WORK ORDER
Repeat the following lines exactly and nothing else: the line containing "head.translate(0, side / 4, 0);" and each line after it through the end of the listing.
********
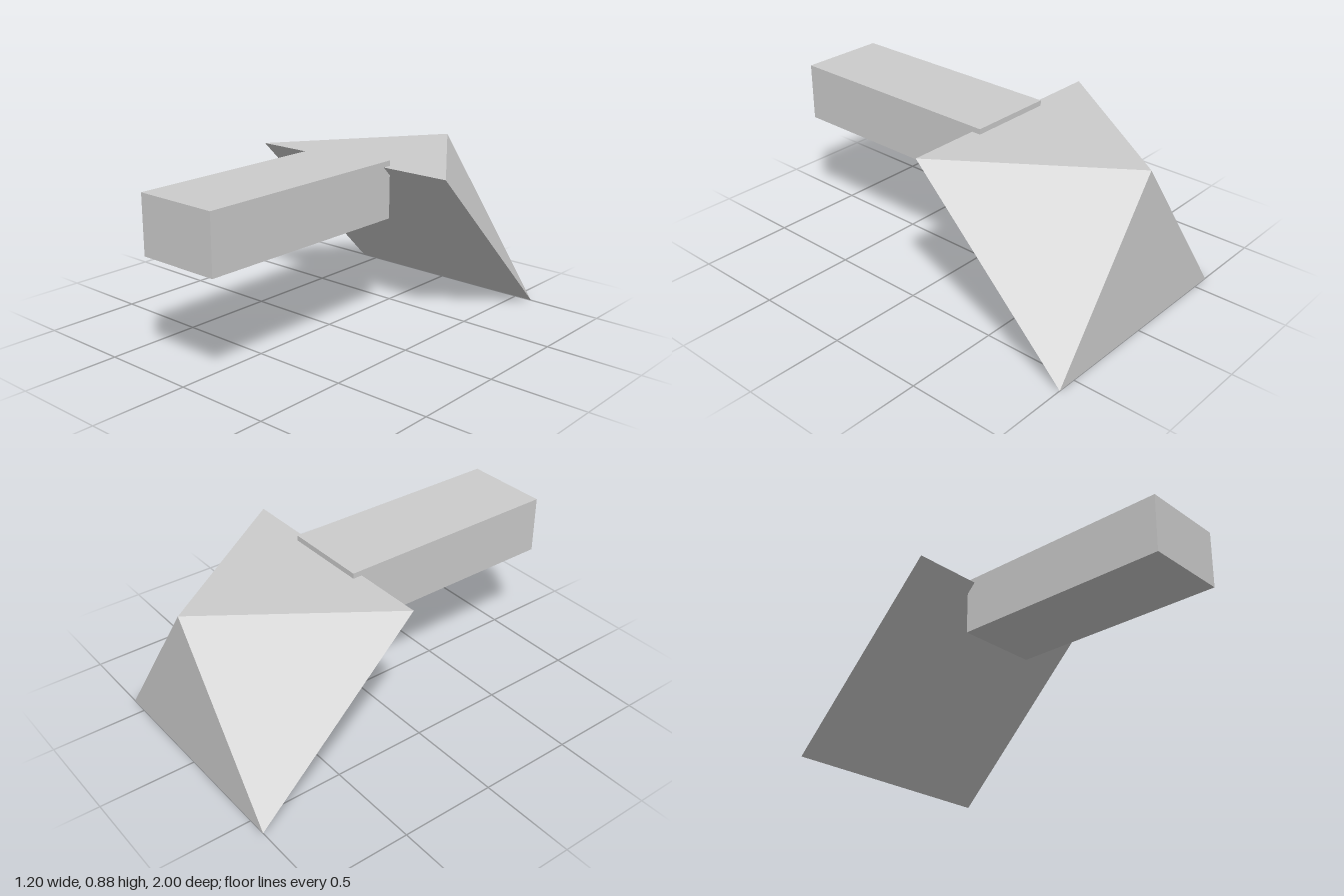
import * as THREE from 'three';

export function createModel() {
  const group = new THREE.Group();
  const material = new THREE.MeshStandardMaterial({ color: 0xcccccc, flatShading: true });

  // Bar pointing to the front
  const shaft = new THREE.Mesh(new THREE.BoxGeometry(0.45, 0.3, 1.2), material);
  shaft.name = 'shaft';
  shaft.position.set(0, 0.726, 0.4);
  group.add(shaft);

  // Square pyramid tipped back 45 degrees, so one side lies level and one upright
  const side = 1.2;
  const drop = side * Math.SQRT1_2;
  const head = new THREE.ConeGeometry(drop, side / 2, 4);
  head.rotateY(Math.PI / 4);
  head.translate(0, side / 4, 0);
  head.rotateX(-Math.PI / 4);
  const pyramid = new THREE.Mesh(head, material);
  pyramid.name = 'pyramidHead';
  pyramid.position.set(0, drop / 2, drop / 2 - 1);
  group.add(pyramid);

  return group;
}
********
WRITTEN RESPONSE
  head.translate(0, side / 4, 0);
  head.rotateX(-Math.PI / 4);
  const pyramid = new THREE.Mesh(head, material);
  pyramid.name = 'pyramidHead';
  pyramid.position.set(0, drop / 2, drop / 2 - 1);
  group.add(pyramid);

  return group;
}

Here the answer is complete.